The poker game ensues and the inevitable consequential hand arises. Sharky faces down his fate with what he believes to be a great hand. I won’t reveal the outcome, other than to say Mr. McPherson’s moral of the play appears to be that we cannot save ourselves, but must rely on others.
Performance Network has done another solidly professional job in this production. Anything directed by Malcolm Tulip will assuredly be in solid hands. The cast produces believable Irish accents, at least to this Midwestern ear. Aaron Alpern as Sharky was the strongest of the cast and his one-on-one scenes with Richard McWilliams as Mr. Lockhart were tense and well constructed. Hugh Maguire was also strong, but on a couple of occasions, he stumbled over lines which interrupted the tight flow of the dialogue.
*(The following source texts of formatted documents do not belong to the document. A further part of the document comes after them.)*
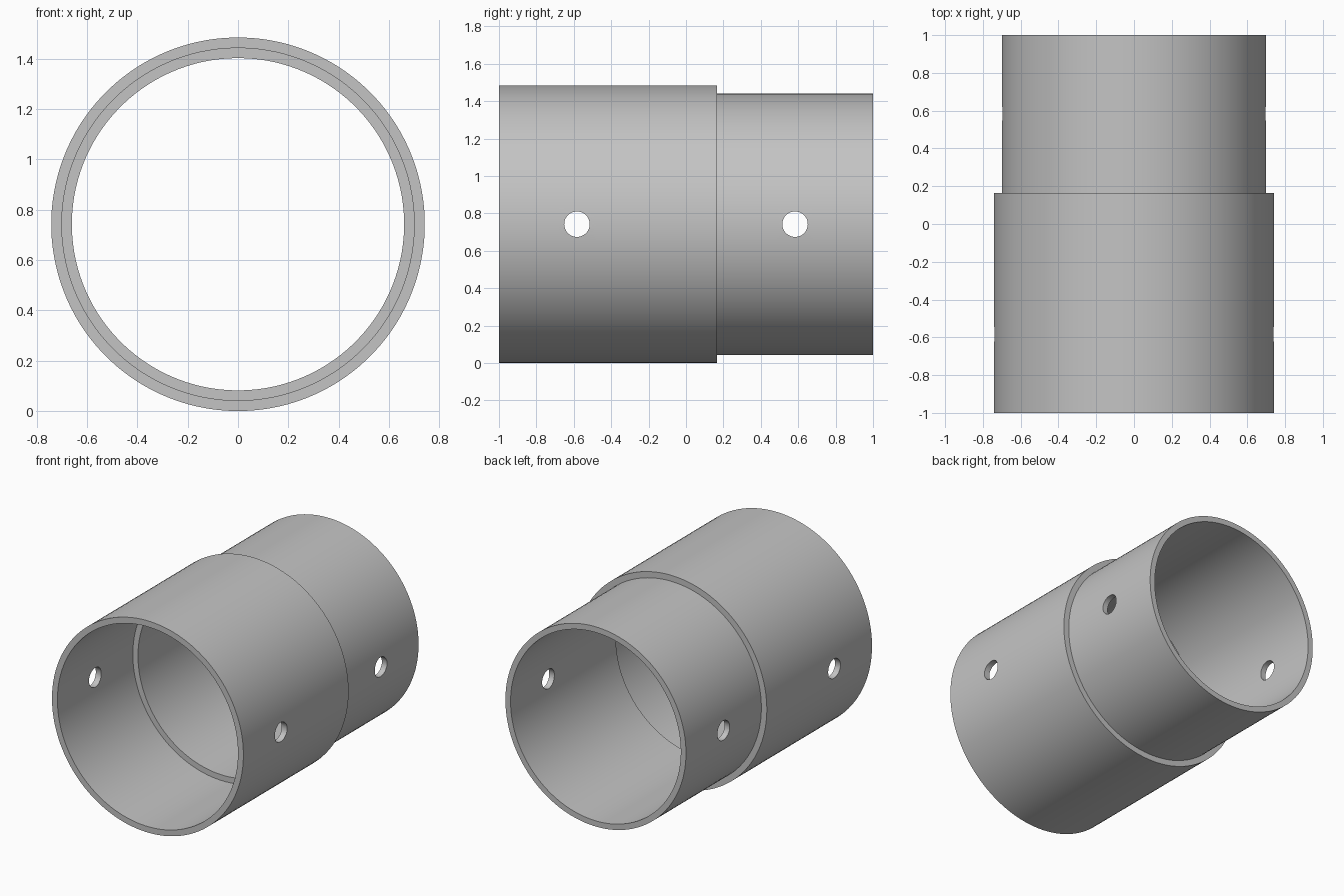
import bpy
import math

if "Cube" in bpy.data.objects:
    bpy.data.objects.remove(bpy.data.objects["Cube"], do_unlink=True)

SEGMENTS = 128
R_OUT, R_MID, R_IN = 0.742, 0.70, 0.66
STEP = 0.165          # shoulder distance from the middle
HOLE_Y, HOLE_R = 0.583, 0.068
BAND = 0.1            # half width of the edge band around each hole

grey = bpy.data.materials.new("plain_grey")
grey.use_nodes = True
colour = (0.55, 0.55, 0.55, 1)
grey.diffuse_color = colour
grey.node_tree.nodes["Principled BSDF"].inputs["Base Color"].default_value = colour


def lathe(name, profile):
    """Revolve a closed (radius, y) profile around the y axis."""
    n = len(profile)
    verts, faces = [], []
    for i in range(SEGMENTS):
        a = math.tau * (i + 0.5) / SEGMENTS
        verts += [(r * math.cos(a), y, R_OUT + r * math.sin(a)) for r, y in profile]
        j = (i + 1) % SEGMENTS
        for k in range(n):
            m = (k + 1) % n
            faces.append((i * n + k, i * n + m, j * n + m, j * n + k))
    mesh = bpy.data.meshes.new(name)
    mesh.from_pydata(verts, [], faces)
    mesh.materials.append(grey)
    obj = bpy.data.objects.new(name, mesh)
    bpy.context.collection.objects.link(obj)
    return obj


# Stepped sleeve: wide front socket, narrow rear spigot
front_band = [-HOLE_Y - BAND, -HOLE_Y + BAND]
rear_band = [HOLE_Y - BAND, HOLE_Y + BAND]
outer = [(R_OUT, y) for y in [-1, *front_band, STEP]]
outer += [(R_MID, y) for y in [STEP, *rear_band, 1]]
inner = [(R_IN, y) for y in [1, *reversed(rear_band), -STEP]]
inner += [(R_MID, y) for y in [-STEP, *reversed(front_band), -1]]
sleeve = lathe("stepped_sleeve", outer + inner)

# Make the face directions point outwards
bpy.context.view_layer.objects.active = sleeve
sleeve.select_set(True)
bpy.ops.object.mode_set(mode='EDIT')
bpy.ops.mesh.select_all(action='SELECT')
bpy.ops.mesh.normals_make_consistent(inside=False)
bpy.ops.object.mode_set(mode='OBJECT')

# Pin holes drilled straight through both sides
for name, y in (("front_hole_cutter", -HOLE_Y), ("rear_hole_cutter", HOLE_Y)):
    bpy.ops.mesh.primitive_cylinder_add(vertices=48, radius=HOLE_R, depth=2,
                                        location=(0, y, R_OUT),
                                        rotation=(0, math.pi / 2, 0))
    cutter = bpy.context.object
    cutter.name = name
    cutter.hide_render = True
    cutter.data.materials.append(grey)
    cut = sleeve.modifiers.new("pin_hole", 'BOOLEAN')
    cut.operation = 'DIFFERENCE'
    cut.solver = 'EXACT'
    cut.object = cutter
    bpy.context.view_layer.objects.active = sleeve
    bpy.ops.object.modifier_apply(modifier=cut.name)
    bpy.data.objects.remove(cutter, do_unlink=True)

# Smooth walls with crisp rims
bpy.ops.object.select_all(action='DESELECT')
sleeve.select_set(True)
bpy.context.view_layer.objects.active = sleeve
bpy.ops.object.shade_smooth_by_angle(angle=math.radians(30))
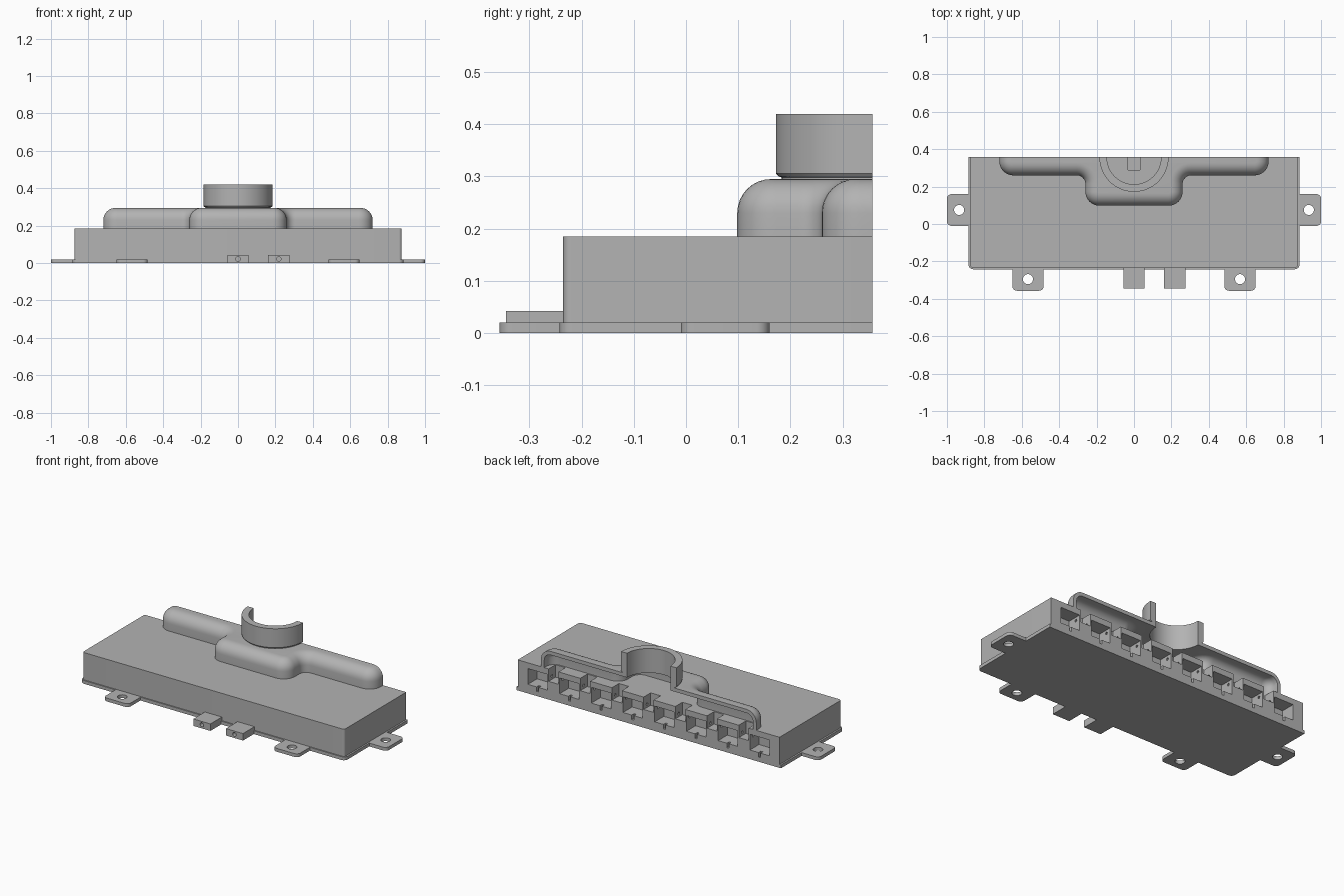
import bpy, bmesh
from math import sin, cos, pi, copysign
from mathutils import Matrix, Vector

if "Cube" in bpy.data.objects:
    bpy.data.objects.remove(bpy.data.objects["Cube"])

grey = bpy.data.materials.new("plain_grey")
grey.use_nodes = True
grey.diffuse_color = (0.45, 0.45, 0.45, 1)
grey.node_tree.nodes["Principled BSDF"].inputs["Base Color"].default_value = grey.diffuse_color

BACK = 0.357      # plane of the open back
BEYOND = 0.45     # cutters reach past it
PITCH = 0.212     # spacing of the chambers


def make_object(name, bm):
    bmesh.ops.recalc_face_normals(bm, faces=bm.faces)
    mesh = bpy.data.meshes.new(name)
    bm.to_mesh(mesh)
    bm.free()
    mesh.materials.append(grey)
    obj = bpy.data.objects.new(name, mesh)
    bpy.context.collection.objects.link(obj)
    return obj


def loft(name, loops):
    """Closed solid through a row of matching loops, capped at both ends."""
    bm = bmesh.new()
    rows = [[bm.verts.new(p) for p in loop] for loop in loops]
    n = len(rows[0])
    for a, b in zip(rows, rows[1:]):
        for i in range(n):
            j = (i + 1) % n
            bm.faces.new((a[i], a[j], b[j], b[i]))
    bm.faces.new(rows[0][::-1])
    bm.faces.new(rows[-1])
    return make_object(name, bm)


def outline(corners, inset, z, steps=8):
    """Right-angled outline with rounded corners; square corners keep their y."""
    points = []
    for k, (x, y, r) in enumerate(corners):
        if r == 0:
            points.append((x - copysign(inset, x), y, z))
            continue
        p = Vector((x, y))
        before = Vector(corners[k - 1][:2])
        after = Vector(corners[(k + 1) % len(corners)][:2])
        d_in, d_out = (p - before).normalized(), (after - p).normalized()
        side = 1 if d_in.cross(d_out) > 0 else -1
        centre = p + (d_out - d_in) * r
        for s in range(steps + 1):
            t = s / steps * pi / 2
            q = centre + (d_in * sin(t) - d_out * cos(t)) * (r - side * inset)
            points.append((q.x, q.y, z))
    return points


def prism(name, corners, z0, z1):
    return loft(name, [outline(corners, 0, z0), outline(corners, 0, z1)])


def boxes(name, ranges):
    bm = bmesh.new()
    for x0, x1, y0, y1, z0, z1 in ranges:
        place = Matrix.Translation(((x0 + x1) / 2, (y0 + y1) / 2, (z0 + z1) / 2))
        size = Matrix.Diagonal((x1 - x0, y1 - y0, z1 - z0, 1))
        bmesh.ops.create_cube(bm, size=1, matrix=place @ size)
    return make_object(name, bm)


def rods(name, centres, radius, length, axis="Z", sides=32):
    bm = bmesh.new()
    turn = {"X": Matrix.Rotation(pi / 2, 4, "Y"), "Y": Matrix.Rotation(pi / 2, 4, "X"),
            "Z": Matrix.Identity(4)}[axis]
    for c in centres:
        bmesh.ops.create_cone(bm, cap_ends=True, segments=sides, radius1=radius,
                              radius2=radius, depth=length, matrix=Matrix.Translation(c) @ turn)
    return make_object(name, bm)


def cut(obj, cutter):
    mod = obj.modifiers.new("cut", "BOOLEAN")
    mod.operation, mod.solver, mod.object = "DIFFERENCE", "EXACT", cutter
    bpy.context.view_layer.update()
    deps = bpy.context.evaluated_depsgraph_get()
    mesh = bpy.data.meshes.new_from_object(obj.evaluated_get(deps))
    obj.modifiers.clear()
    obj.data = mesh
    bpy.data.objects.remove(cutter)


parts = []

# Base plate
def front_rounded(half, front, r):
    return [(-half, BACK, 0), (-half, front, r), (half, front, r), (half, BACK, 0)]

parts.append(prism("base_plate", front_rounded(0.885, -0.242, 0.025), 0, 0.02))

# Main body with a row of chambers open at the back
body = prism("main_body", front_rounded(0.875, -0.235, 0.015), 0.02, 0.185)
cells = [(i - 3.5) * PITCH for i in range(8)]
gaps = [i * PITCH for i in range(-3, 4)]
cut(body, boxes("chamber_cutter", [(x - 0.065, x + 0.065, 0.27, BEYOND, 0.055, 0.15) for x in cells]))
cut(body, boxes("inlet_cutter", [(x - 0.033, x + 0.033, 0.29, BEYOND, 0.11, 0.25) for x in gaps]))
cut(body, boxes("slot_cutter", [(x - 0.007, x + 0.007, 0.335, BEYOND, 0.028, 0.07) for x in cells]))
cut(body, rods("bore_cutter", [(x, 0.325, 0.13) for x in gaps], 0.008, 0.1, "X", 12))
parts.append(body)

# Mounting ears with screw holes
for side, word in ((-1, "right"), (1, "left")):
    x0, x1 = sorted((side * 0.87, side * 1.0))
    r0, r1 = (0.025, 0.001) if side < 0 else (0.001, 0.025)
    ear = prism("side_ear_" + word, [(x0, 0.16, r0), (x0, -0.01, r0),
                                     (x1, -0.01, r1), (x1, 0.16, r1)], 0, 0.02)
    cut(ear, rods("hole_cutter", [(side * 0.935, 0.075, 0.01)], 0.027, 0.1))
    x0, x1 = sorted((side * 0.483, side * 0.65))
    front = prism("front_ear_" + word, [(x0, -0.235, 0.001), (x0, BACK * -1, 0.025),
                                        (x1, BACK * -1, 0.025), (x1, -0.235, 0.001)], 0, 0.02)
    cut(front, rods("hole_cutter", [(side * 0.567, -0.295, 0.01)], 0.027, 0.1))
    parts += [ear, front]

# Front connector blocks with a small bore each
for x, word in ((0, "centre"), (0.218, "left")):
    block = boxes("connector_block_" + word, [(x - 0.057, x + 0.057, -0.345, -0.23, 0, 0.042)])
    cut(block, rods("bore_cutter", [(x, -0.34, 0.022)], 0.012, 0.12, "Y", 20))
    parts.append(block)


# Hollow rounded cover: long arms and a central hub
def cover_solid(name, wall, floor, back):
    corners = [(-0.72, back, 0), (-0.72, 0.26, 0.075), (-0.26, 0.26, 0.045), (-0.26, 0.098, 0.075)]
    corners += [(-x, y, r) for x, y, r in reversed(corners)]
    radius = 0.065 - wall
    loops = [outline(corners, wall, floor)]
    for s in range(9):
        t = s / 8 * pi / 2
        loops.append(outline(corners, 0.065 - radius * cos(t), 0.23 + radius * sin(t)))
    return loft(name, loops)

cover = cover_solid("plenum_cover", 0, 0.185, BACK)
cut(cover, cover_solid("cover_cutter", 0.022, 0.1, BEYOND))
cut(cover, rods("port_cutter", [(0, BACK, 0.3)], 0.145, 0.16, "Z", 64))
parts.append(cover)

# Half-round port collar on a narrower neck
profile = [(0.145, 0.285), (0.174, 0.285), (0.174, 0.298), (0.18, 0.3),
           (0.185, 0.306), (0.185, 0.42), (0.145, 0.42)]
angles = [pi + pi * i / 32 for i in range(33)]
parts.append(loft("port_collar", [[(r * cos(a), BACK + r * sin(a), z) for r, z in profile]
                                  for a in angles]))

# Smooth curves, sharp edges
bpy.ops.object.select_all(action="DESELECT")
for part in parts:
    part.select_set(True)
bpy.context.view_layer.objects.active = body
bpy.ops.object.shade_smooth_by_angle(angle=pi / 6)
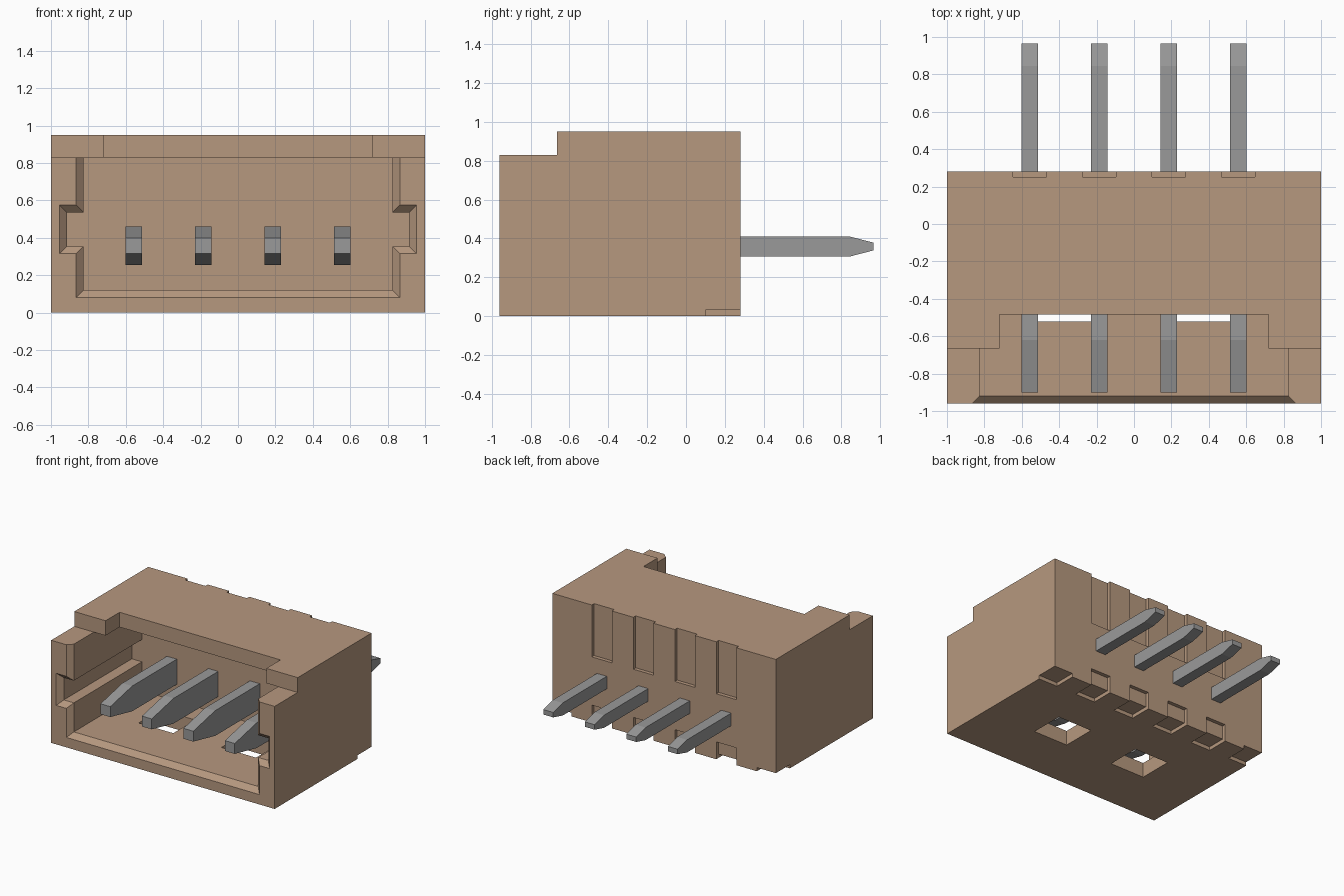
import bpy
import bmesh

start = bpy.data.objects.get("Cube")
if start:
    bpy.data.objects.remove(start, do_unlink=True)


def material(name, rgb):
    mat = bpy.data.materials.new(name)
    mat.use_nodes = True
    mat.diffuse_color = (*rgb, 1)
    mat.node_tree.nodes["Principled BSDF"].inputs["Base Color"].default_value = (*rgb, 1)
    return mat


tan = material("tan plastic", (0.47, 0.315, 0.212))
grey = material("grey metal", (0.32, 0.32, 0.32))


def loft(name, rings, mat=None):
    """Skin matching closed rings and cap both ends."""
    bm = bmesh.new()
    loops = [[bm.verts.new(p) for p in ring] for ring in rings]
    n = len(loops[0])
    for a, b in zip(loops, loops[1:]):
        for i in range(n):
            j = (i + 1) % n
            bm.faces.new((a[i], a[j], b[j], b[i]))
    bm.faces.new(loops[0][::-1])
    bm.faces.new(loops[-1])
    bmesh.ops.recalc_face_normals(bm, faces=bm.faces)
    mesh = bpy.data.meshes.new(name)
    bm.to_mesh(mesh)
    bm.free()
    ob = bpy.data.objects.new(name, mesh)
    bpy.context.collection.objects.link(ob)
    if mat:
        mesh.materials.append(mat)
    return ob


def box(name, x, y, z, mat=None):
    return loft(name, [[(x[0], y[0], h), (x[1], y[0], h), (x[1], y[1], h), (x[0], y[1], h)]
                       for h in z], mat)


def cavity_ring(y, o):
    """Cavity outline with side key slots, grown outward by o."""
    half = [(0.825 + o, 0.12 - o), (0.825 + o, 0.355 - o), (0.915 + o, 0.355 - o),
            (0.915 + o, 0.535 + o), (0.825 + o, 0.535 + o), (0.825 + o, 0.83)]
    return [(x, y, z) for x, z in half] + [(-x, y, z) for x, z in reversed(half)]


pin_centres = (-0.557, -0.186, 0.186, 0.557)
housing = box("housing", (-1, 1), (-0.96, 0.28), (0, 0.95), tan)

# Mating cavity with a flared mouth
cutters = [loft("cavity_cutter", [cavity_ring(-1.0, 0.08), cavity_ring(-0.92, 0),
                                  cavity_ring(-0.05, 0)])]
# Lowered front rim and roof notch
cutters.append(box("rim_cutter", (-1.1, 1.1), (-1.1, -0.665), (0.83, 1.1)))
cutters.append(box("roof_cutter", (-0.72, 0.72), (-1.1, -0.485), (0.8, 1.1)))
# Floor windows and rear corner reliefs
for s in (-1, 1):
    cutters.append(box("window_cutter", (s * 0.37 - 0.155, s * 0.37 + 0.155),
                       (-0.52, -0.24), (-0.1, 0.2)))
    cutters.append(box("corner_cutter", sorted((s * 0.83, s * 1.1)), (0.1, 0.4), (-0.1, 0.03)))
# Rear grooves above and below each pin, with relief underneath
for c in pin_centres:
    span = (c - 0.09, c + 0.09)
    cutters.append(box("upper_groove_cutter", span, (0.25, 0.4), (0.53, 1.1)))
    cutters.append(box("lower_groove_cutter", span, (0.25, 0.4), (-0.1, 0.14)))
    cutters.append(box("relief_cutter", span, (0.1, 0.4), (-0.1, 0.03)))

for cutter in cutters:
    cutter.hide_render = True
    mod = housing.modifiers.new(cutter.name, "BOOLEAN")
    mod.operation = "DIFFERENCE"
    mod.solver = "EXACT"
    mod.object = cutter

# Bake the cuts and remove the helpers
bpy.context.view_layer.update()
graph = bpy.context.evaluated_depsgraph_get()
baked = bpy.data.meshes.new_from_object(housing.evaluated_get(graph))
housing.modifiers.clear()
housing.data = baked
baked.materials.clear()
baked.materials.append(tan)
for poly in baked.polygons:
    poly.material_index = 0
for cutter in cutters:
    bpy.data.objects.remove(cutter, do_unlink=True)

# Contact pins: deep tapered blade in front, slim tail behind
pin_side = [(-0.9, 0.042), (-0.62, 0.102), (-0.03, 0.102), (-0.03, 0.051),
            (0.845, 0.051), (0.965, 0.02)]
outline = [(y, 0.358 + h) for y, h in pin_side] + [(y, 0.358 - h) for y, h in reversed(pin_side)]
for i, c in enumerate(pin_centres):
    loft(f"contact_pin_{i + 1}", [[(x, y, z) for y, z in outline]
                                  for x in (c - 0.044, c + 0.044)], grey)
However, one complaint about the play is the same one that gets made every time some playwright or screenwriter wants to include a dramatic poker scene in a play or movie. There is always the time when the villain bets more than the hero has, and another character say “I guess if you can’t call, then you’ll have to fold”. The hero then puts something else of value in the pot like a ring, a watch, or a soul. This is NOT how poker is played. If someone has bet everything they have on the table, then a side pot is created for those that continue betting beyond that. The player who is “all-in” is not shut out of the hand and may not bring extra money on the table during a hand.
Additionally, the climatic poker scene always has some phenomenally improbable combination of huge hands facing off against each other (In fact, in an earlier hand, one player announced a full house of “kings over fives” to be beaten by a full house of “kings over sevens”. I wouldn’t want to play in that game as there are at least six kings in that deck.). Four of a kind beating four of a kind beating yet a different four of a kind just does not happen. In true poker, many hands are won with more moderate holdings of two pair or three of a kind.
That complaint aside, Performance Network keeps putting on great shows. “The Seafarer” runs through July 18. They have announced a partial lineup for the 2010-2011 season, including “The Drowsy Chaperone” and August Wilson’s “The Piano Lesson”. Go see a show or become a subscriber at Performance Network’s website.
One thought on “THEATER REVIEW: Performance Network’s “The Seafarer” by Conor McPherson”
Sounds like a good play. You’re only mostly correct about the “all in” method of playing poker. The method you described is the more modern method, but it was not unheard of to play the way you are describing in the 19th century (both methods were in style then based on various house rules). The one used in plays is obviously more dramatic, and so has stuck around just for that.